At the state level, New Jersey, Indiana, and Utah adopted legislation to reduce sentencing enhancements in “drug-free” school zones, which disproportionately target people of color in urban areas with many schools. Oklahoma’s House Bill 1269 recategorized low-level felony drug and property offenses as misdemeanors. And states including Colorado, Nevada, and New Jersey have expanded voting rights for citizens caught in the justice system.
Asks Hoskins, “Can we uproot this tree?”
Just Leadership and many others have organized or supported successes around the movement to eliminate the check box asking job applicants whether they have a criminal record. Called “Ban the Box,” the movement started in the 1990s and falls under Just Leadership’s #WORKINGfuture campaign to address the 45,000 or more laws or statutes that result in unjust treatment of people with records.
After her release, Hoskins went on to become a case manager for the Indiana Department of Corrections and, a few years later, director of re-entry for Hamilton County, Ohio, which includes Cincinnati. She is an alumni of Just Leadership’s Leading with Conviction, which has provided leadership training to at least 160 formerly incarcerated people in advocacy and community organizing.
In 2016, Hoskins joined the Department of Justice under the Obama administration as a senior policy advisor and deputy director of the Federal Interagency Reentry Council, which coordinates among 20 agencies. Hoskins left government in 2018 to join Just Leadership.
“I really felt I had arrived. But I realized it was bigger than that position for me. It was around my voice being heard, and the voices of all those on the ground,” she says. ““And that’s what I want to leave for my children and my grandchildren. That no matter the battle, no matter the struggle, your authentic truth, your integrity must stand.”

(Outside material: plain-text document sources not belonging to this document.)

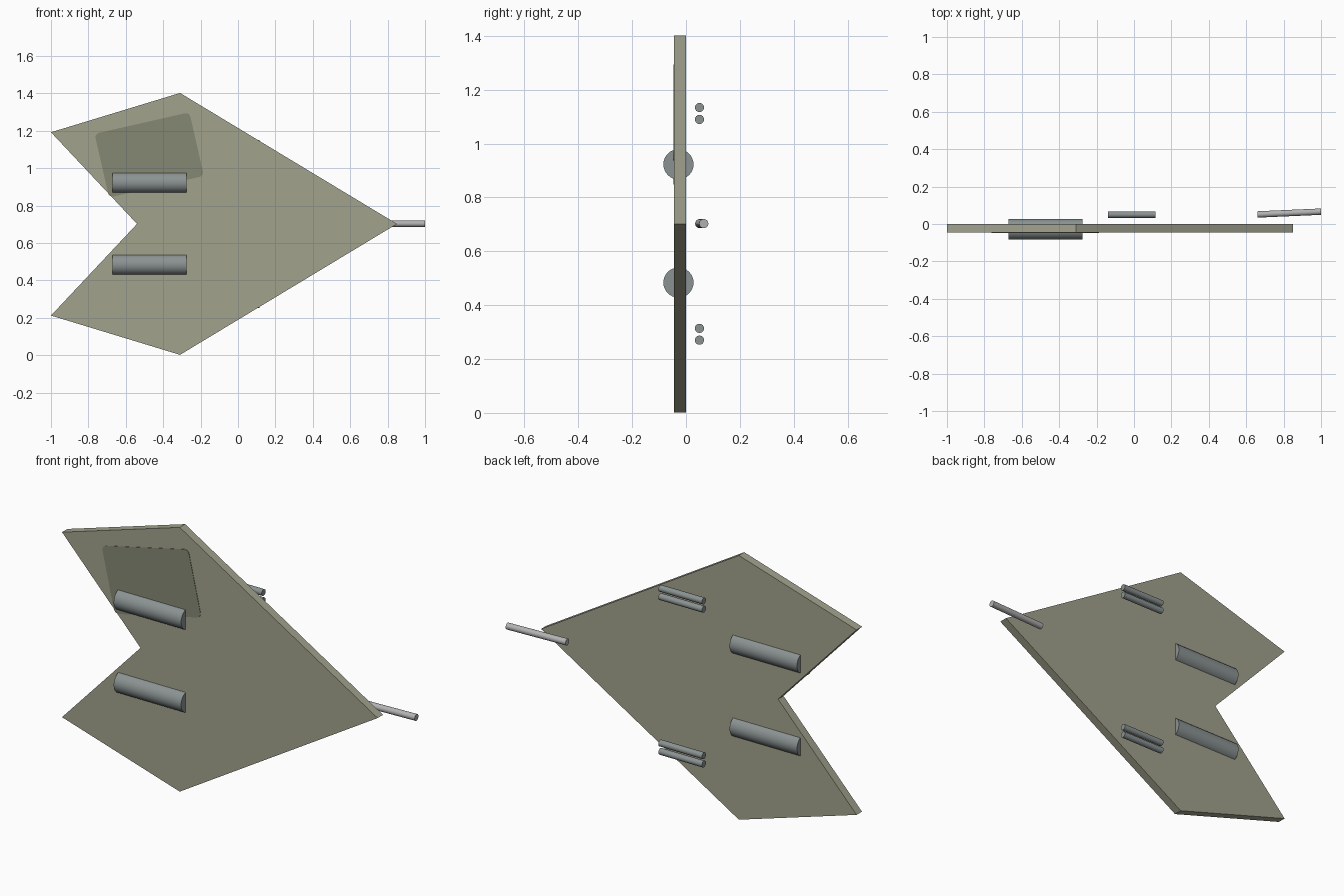
import bpy, bmesh
from math import cos, sin, pi, radians
from mathutils import Vector

if "Cube" in bpy.data.objects:
    bpy.data.objects.remove(bpy.data.objects["Cube"])


def material(name, rgb):
    m = bpy.data.materials.new(name)
    m.diffuse_color = (*rgb, 1)
    m.use_nodes = True
    m.node_tree.nodes["Principled BSDF"].inputs["Base Color"].default_value = m.diffuse_color
    return m


HULL = material("olive_grey", (0.36, 0.36, 0.27))
DARK = material("dark_olive", (0.235, 0.25, 0.175))
STEEL = material("steel", (0.26, 0.29, 0.29))
PALE = material("pale_metal", (0.45, 0.45, 0.45))


def slab(name, outline, y_front, y_back, mat):
    """Extrude an x-z outline along y."""
    bm = bmesh.new()
    face = bm.faces.new([bm.verts.new((x, y_front, z)) for x, z in outline])
    ext = bmesh.ops.extrude_face_region(bm, geom=[face])
    verts = [g for g in ext["geom"] if isinstance(g, bmesh.types.BMVert)]
    bmesh.ops.translate(bm, verts=verts, vec=(0, y_back - y_front, 0))
    bmesh.ops.recalc_face_normals(bm, faces=bm.faces)
    me = bpy.data.meshes.new(name)
    bm.to_mesh(me)
    bm.free()
    ob = bpy.data.objects.new(name, me)
    bpy.context.collection.objects.link(ob)
    me.materials.append(mat)
    return ob


def rod(name, start, end, radius, mat, sides=32):
    """Capped cylinder between two points."""
    a, b = Vector(start), Vector(end)
    d = b - a
    bpy.ops.mesh.primitive_cylinder_add(
        vertices=sides, radius=radius, depth=d.length, location=(a + b) / 2,
        rotation=d.to_track_quat('Z', 'Y').to_euler())
    ob = bpy.context.object
    ob.name = name
    bpy.ops.object.shade_smooth_by_angle(angle=radians(40))
    ob.data.materials.append(mat)
    return ob


# Arrow-shaped wing plate, outline mirrored about its centre line
MID = 0.702
half = [(0.85, 0), (-0.31, 0.70), (-1.0, 0.49), (-0.54, 0)]
outline = half + [(x, -z) for x, z in half[2:0:-1]]
slab("wing_plate", [(x, MID + z) for x, z in outline], -0.045, 0.0, HULL)

# Tilted thin panel with rounded corners on the front face
cx, cz, tilt, r = -0.4745, 1.071, radians(12.8), 0.025
panel = []
for k, (sx, sz) in enumerate([(1, 1), (-1, 1), (-1, -1), (1, -1)]):
    for i in range(6):
        a = k * pi / 2 + i * pi / 10
        u = sx * 0.235 + r * cos(a)
        v = sz * 0.1495 + r * sin(a)
        panel.append((cx + u * cos(tilt) - v * sin(tilt),
                      cz + u * sin(tilt) + v * cos(tilt)))
slab("marking_panel", panel, -0.047, -0.0445, DARK)

# Engines set through the plate
for side, z in (("upper", 0.923), ("lower", 0.484)):
    rod(side + "_engine", (-0.67, -0.028, z), (-0.275, -0.028, z), 0.056, STEEL)

# Twin barrels behind each wing
for side, s in (("upper", 1), ("lower", -1)):
    for i, off in enumerate((0.388, 0.432)):
        z = MID + s * off
        rod(f"{side}_barrel_{i + 1}", (-0.14, 0.05, z), (0.115, 0.05, z), 0.017, STEEL, 24)

# Slightly angled nose probe
rod("nose_probe", (0.66, 0.051, MID + 0.001), (1.0, 0.066, MID + 0.001), 0.017, PALE, 24)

This podcast is part of ImpactAlpha’s new podcast series, The Reconstruction. Find episodes of The Reconstruction podcast, and all of ImpactAlpha’s coverage of racial justice and inclusive prosperity, on The Reconstruction landing page.